Expeditions of Sibley in 1863, and General Alfred Sully (1821-1879) in 1864, eventually drove the hostile Indians beyond the Missouri and terminated the war, which in two years had cost upwards of a thousand lives of settlers and volunteers.
Among the student publications are The Cornell Era (1868, weekly), The Cornell Daily Sun (1880), The Sibley Journal of Engineering (1882), The Cornell Magazine, a literary monthly, and The Cornell Widow (1892), a comic tri-weekly.
Lexington succeeded Sibley as the eastern terminus of the Santa Fe trade, and was in turn displaced by Independence; it long owed its prosperity to the freighting trade up the Missouri, and at the opening of the Civil War it was the most important river town between St Louis and St Joseph and commanded the approach by water to Fort Leavenworth.
During the Civil War it was occupied, late in February 1862, by Confederate troops under General Henry Hopkins Sibley (1816-1886), who soon afterwards advanced with his main body into northern New Mexico.
Among the other buildings are: Morse Hall, Franklin Hall, Sibley College, Lincoln Hall (housing the college of civil engineering), Goldwin Smith Hall (for language and history), Stimson Hall (given by Dean Sage to the medical college), Boardman Hall (housing the college of law), Morrill Hall (containing the psychological laboratory), McGraw Hall and White Hall - these, with the library, forming the quadrangle; S.
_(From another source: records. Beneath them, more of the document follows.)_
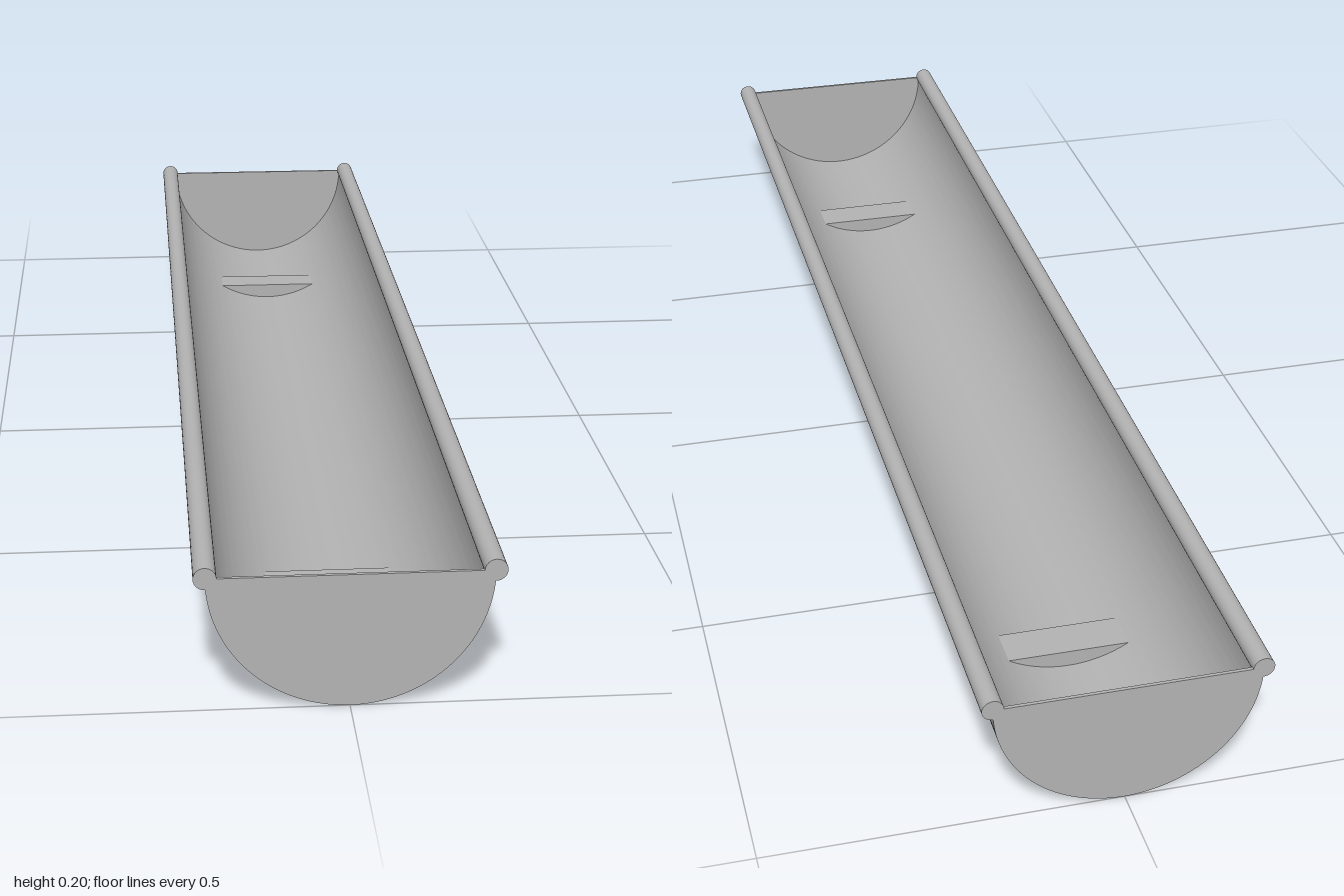
import * as THREE from 'three';
import { toCreasedNormals } from 'three/addons/utils/BufferGeometryUtils.js';

const LENGTH = 2, OUTER = 0.185, INNER = 0.173, RIM = 0.015, CAP = 0.005;

export function createModel() {
  const metal = new THREE.MeshStandardMaterial({ color: 0xb4b4b4 });
  metal.name = 'grey metal';
  const model = new THREE.Group();
  model.name = 'trough';

  const add = (name, geometry, x, y, z) => {
    const mesh = new THREE.Mesh(geometry, metal);
    mesh.name = name;
    mesh.position.set(x, y, z);
    model.add(mesh);
  };
  const extrude = (shape, depth) => toCreasedNormals(
    new THREE.ExtrudeGeometry(shape, { depth, bevelEnabled: false, curveSegments: 48 }), 0.5);

  // Half-round channel wall
  const wall = new THREE.Shape();
  wall.absarc(0, 0, OUTER, Math.PI, 2 * Math.PI, false);
  wall.absarc(0, 0, INNER, 2 * Math.PI, Math.PI, true);
  wall.closePath();
  add('channel', extrude(wall, LENGTH), 0, OUTER, -LENGTH / 2);

  // Half-disc plates closing both ends
  const disc = new THREE.Shape();
  disc.absarc(0, 0, INNER, Math.PI, 2 * Math.PI, false);
  disc.closePath();
  add('frontEndPlate', extrude(disc, CAP), 0, OUTER, LENGTH / 2 - CAP);
  add('backEndPlate', extrude(disc, CAP), 0, OUTER, -LENGTH / 2);

  // Round rims along both upper edges
  const rim = new THREE.CylinderGeometry(RIM, RIM, LENGTH, 32).rotateX(Math.PI / 2);
  add('leftRim', rim, OUTER, OUTER, 0);
  add('rightRim', rim, -OUTER, OUTER, 0);

  // Cross bars the trough stands on, their tops showing inside
  const foot = new THREE.BoxGeometry(0.274, 0.0365, 0.06);
  add('frontFoot', foot, 0, 0.0188, 0.7);
  add('backFoot', foot, 0, 0.0188, -0.7);

  return model;
}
The university is well-equipped with laboratories, the psychological laboratory, the laboratories of Sibley college and the hydraulic laboratory of the college of civil engineering being especially noteworthy; the last is on Fall Creek, where a curved concrete masonry dam has been built, forming Beebe Lake.